At Manzini I found another bus heading towards Ezulwini, but had to swap buses halfway and get one towards an area called The Gables. I finally arrived, after a very long day of travel, at my destination. As the bird flies, The Gables and Komatipoort are only a little over 200km apart, but it took me almost a full day to get there.

I checked in at Legends Backpackers, feeling thoroughly exhausted. The place was quiet, and in my large dorm room there was only one other person. It’s a nice place – clean, with new toilet and shower facilities, and surrounded by trees. They do, however, have a dog which is fond of biting customers. Be warned.

In the morning I hiked out, intending to climb Execution Peak. It’s a large and prominent landmark in the middle of Ezulwini Valley, where prisoners of ancient times were forced to jump to their deaths. It looked too beautiful and impressive not to climb.

I didn’t have a map other than the GPS on my iPhone, so I just set out following the roads on that. It took me first to Mantenga Falls, at the nearby Mantenga Park. Here there were many signs warning of crocodiles in the river. But I didn’t see any. The water with chocolate-colored, so it would be hard to see anything move. I did, however, see a big snake shooting across the top and into some reeds.

I walked to Mlilwane National Park (pronounced closer to “Milan” than “Lil Wayne,” if you’re wondering). Getting there took a few hours, but took me on winding little back roads through villages and farms, where people always smiled and waved.

At Mlilwane I just walked into the park, and the guard said it was okay to walk. By this point I was badly burned and dehydrated, but managed to cover up and found a shop in a nearby camp to buy water. The shop had been closed but evidently I look pitiful enough for them to open up for 5 mins.

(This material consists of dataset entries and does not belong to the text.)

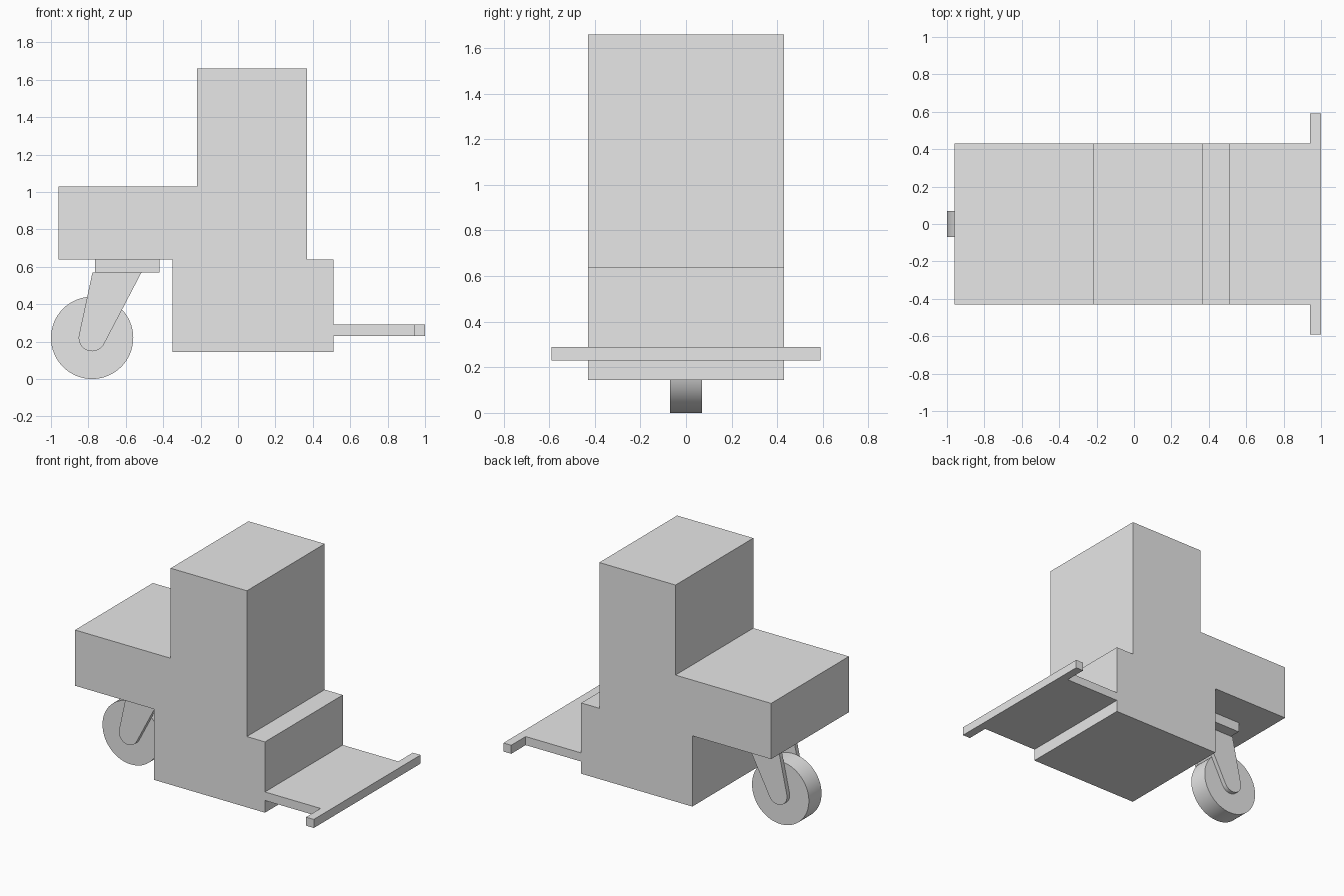
import bpy, bmesh, math
from mathutils import Vector

cube = bpy.data.objects.get("Cube")
if cube:
    bpy.data.objects.remove(cube, do_unlink=True)

GREY = (0.8, 0.8, 0.8, 1.0)
grey = bpy.data.materials.new("light_grey")
grey.diffuse_color = GREY
grey.use_nodes = True
grey.node_tree.nodes["Principled BSDF"].inputs["Base Color"].default_value = GREY


def extrude_profile(name, points, y0, y1, axis="XZ"):
    """Solid made by sweeping an (x, z) outline from y0 to y1."""
    bm = bmesh.new()
    face = bm.faces.new([bm.verts.new((x, y0, z)) for x, z in points])
    swept = bmesh.ops.extrude_face_region(bm, geom=[face])["geom"]
    verts = [g for g in swept if isinstance(g, bmesh.types.BMVert)]
    bmesh.ops.translate(bm, verts=verts, vec=(0, y1 - y0, 0))
    bmesh.ops.recalc_face_normals(bm, faces=bm.faces)
    mesh = bpy.data.meshes.new(name)
    bm.to_mesh(mesh)
    bm.free()
    mesh.materials.append(grey)
    obj = bpy.data.objects.new(name, mesh)
    bpy.context.collection.objects.link(obj)
    return obj


def box(name, x0, x1, half_width, z0, z1):
    outline = [(x0, z0), (x1, z0), (x1, z1), (x0, z1)]
    return extrude_profile(name, outline, -half_width, half_width)


def arc(cx, cz, radius, start, end, steps):
    angles = [math.radians(start + (end - start) * i / steps) for i in range(steps + 1)]
    return [(cx + radius * math.cos(a), cz + radius * math.sin(a)) for a in angles]


def smooth(obj):
    bpy.ops.object.select_all(action="DESELECT")
    obj.select_set(True)
    bpy.context.view_layer.objects.active = obj
    bpy.ops.object.shade_smooth_by_angle(angle=math.radians(30))


# Stepped main body
body_outline = [(-0.96, 0.64), (-0.35, 0.64), (-0.35, 0.145), (0.51, 0.145),
                (0.51, 0.64), (0.37, 0.64), (0.37, 1.66), (-0.22, 1.66),
                (-0.22, 1.03), (-0.96, 1.03)]
extrude_profile("body", body_outline, -0.43, 0.43)

# Low platform with a wide end bar
box("platform", 0.51, 0.94, 0.43, 0.23, 0.29)
box("end_bar", 0.94, 1.0, 0.59, 0.23, 0.29)

# Caster: mounting plate, wheel and the two fork arms
AXLE = (-0.78, 0.22)
box("caster_plate", -0.765, -0.42, 0.18, 0.57, 0.64)

wheel = extrude_profile("caster_wheel", arc(*AXLE, 0.22, 0, 360 * 63 / 64, 63), -0.07, 0.07)
smooth(wheel)

arm_outline = [(-0.778, 0.57)] + arc(*AXLE, 0.072, 168, 331, 16) + [(-0.516, 0.57)]
for side, sign in (("left", 1), ("right", -1)):
    arm = extrude_profile("caster_arm_" + side, arm_outline, sign * 0.07, sign * 0.10)
    smooth(arm)
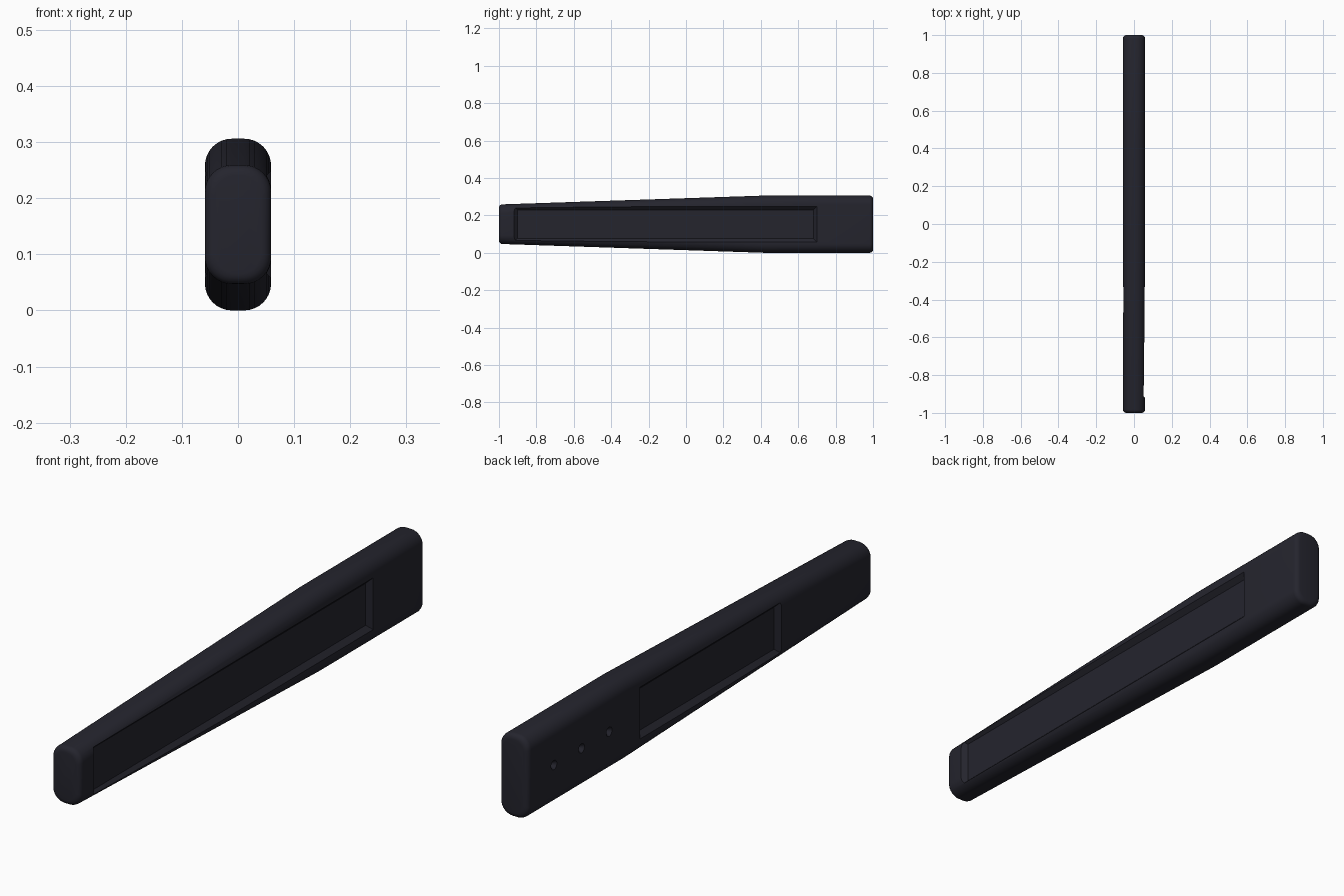
import bpy, bmesh, math

if "Cube" in bpy.data.objects:
    bpy.data.objects.remove(bpy.data.objects["Cube"])

MID = 0.153      # height of the long axis
HALF_W = 0.059   # half thickness in x

mat = bpy.data.materials.new("charcoal")
mat.diffuse_color = (0.018, 0.018, 0.027, 1)
mat.use_nodes = True
mat.node_tree.nodes["Principled BSDF"].inputs["Base Color"].default_value = mat.diffuse_color


def loft(name, rings):
    """Skin a list of equal-length rings and cap both ends."""
    bm = bmesh.new()
    loops = [[bm.verts.new(p) for p in ring] for ring in rings]
    n = len(loops[0])
    for a, b in zip(loops, loops[1:]):
        for i in range(n):
            j = (i + 1) % n
            bm.faces.new((a[i], a[j], b[j], b[i]))
    bm.faces.new(loops[0])
    bm.faces.new(loops[-1])
    bmesh.ops.recalc_face_normals(bm, faces=bm.faces)
    mesh = bpy.data.meshes.new(name)
    bm.to_mesh(mesh)
    bm.free()
    mesh.materials.append(mat)
    ob = bpy.data.objects.new(name, mesh)
    bpy.context.collection.objects.link(ob)
    return ob


def section(y, half_h, inset, steps=8):
    """Rounded rectangle across the bar at y."""
    w, h = HALF_W - inset, half_h - inset
    r = 0.048 - inset * 0.5
    ring = []
    for q, (sx, sz) in enumerate(((1, 1), (-1, 1), (-1, -1), (1, -1))):
        for k in range(steps + 1):
            a = math.pi / 2 * (q + k / steps)
            ring.append((sx * (w - r) + r * math.cos(a), y,
                         MID + sz * (h - r) + r * math.sin(a)))
    return ring


# Tapered bar with softened ends
END, H0, H1 = 0.018, 0.106, 0.153
rings = []
for k in range(5):
    a = math.pi / 2 * k / 4
    rings.append(section(-1 + END * (1 - math.sin(a)), H0, END * (1 - math.cos(a))))
rings.reverse()
rings = rings[::-1] if rings[0][0][1] > rings[-1][0][1] else rings
rings[:] = [section(-1 + END * (1 - math.cos(math.pi / 8 * k)), H0,
                    END * (1 - math.sin(math.pi / 8 * k))) for k in range(5)]
rings += [section(0.42, H1, 0)]
rings += [section(1 - END * (1 - math.cos(math.pi / 8 * k)), H1,
                  END * (1 - math.sin(math.pi / 8 * k))) for k in range(4, -1, -1)]
bar = loft("tapered_bar", rings)


def pocket(name, side, y0, y1, half_h, depth):
    """Shallow side recess cutter with sloping walls."""
    out = []
    for x, grow in ((HALF_W - depth, -depth), (HALF_W + 0.02, 0.02)):
        a, b, h = y0 - grow, y1 + grow, half_h + grow
        out.append([(side * x, a, MID - h), (side * x, b, MID - h),
                    (side * x, b, MID + h), (side * x, a, MID + h)])
    return loft(name, out)


def dimple(name, y, r=0.017, depth=0.018):
    """Small conical hole cutter on the left side."""
    out = []
    for x, rad in ((-HALF_W + depth, 0.004), (-HALF_W, r), (-HALF_W - 0.02, r)):
        out.append([(x, y + rad * math.cos(t * math.tau / 16),
                     MID + rad * math.sin(t * math.tau / 16)) for t in range(16)])
    return loft(name, out)


# Side recesses and the row of three small holes
cutters = [pocket("right_recess", 1, -0.92, 0.70, 0.095, 0.018),
           pocket("left_recess", -1, -0.47, 0.35, 0.095, 0.018)]
cutters += [dimple("hole", y) for y in (0.85, 0.69, 0.53)]
for c in cutters:
    c.hide_render = True
    m = bar.modifiers.new(c.name, 'BOOLEAN')
    m.operation = 'DIFFERENCE'
    m.solver = 'EXACT'
    m.object = c

# Apply the cuts, then remove the cutters
dg = bpy.context.evaluated_depsgraph_get()
cut_mesh = bpy.data.meshes.new_from_object(bar.evaluated_get(dg))
bar.modifiers.clear()
bar.data = cut_mesh
bar.data.materials.clear()
bar.data.materials.append(mat)
bar.data.polygons.foreach_set("material_index", [0] * len(bar.data.polygons))
for c in cutters:
    bpy.data.objects.remove(c)

# Smooth rounding, crisp recess edges
bpy.context.view_layer.objects.active = bar
bar.select_set(True)
bpy.ops.object.shade_smooth_by_angle(angle=math.radians(28))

In Mlilwane I was able to walk freely across the plains and through the forests. No one else seemed to be doing that, but there were hiking paths here and there, so evidently it’s not uncommon. I was stunned that I could walk amidst the wildlife as it went about its ways. Antelope with huge horns looked at me and turned and ran, when they could easily have gored me to death.

I followed trails and eventually made it to the top of Execution Peak, thoroughly exhausted. It had been a long day. By the time I’d gotten home it was getting dark, with nine hours having passed and 53 km gone under foot. I’d be nursing blisters for a while, but it was a hell of an adventure. Additionally, from the top of Execution Peak, the view had been spectacular – Sheba’s Breast to the north, the Valley of Heaven stretching out to the east, and mountains and forests all around.


Confronting my fear of heights at Execution Peak.

Sadly, in Swaziland, tours of any other national park proved prohibitively expensive, as did any other activity, and so I chose to leave the next day and move on to another part of South Africa.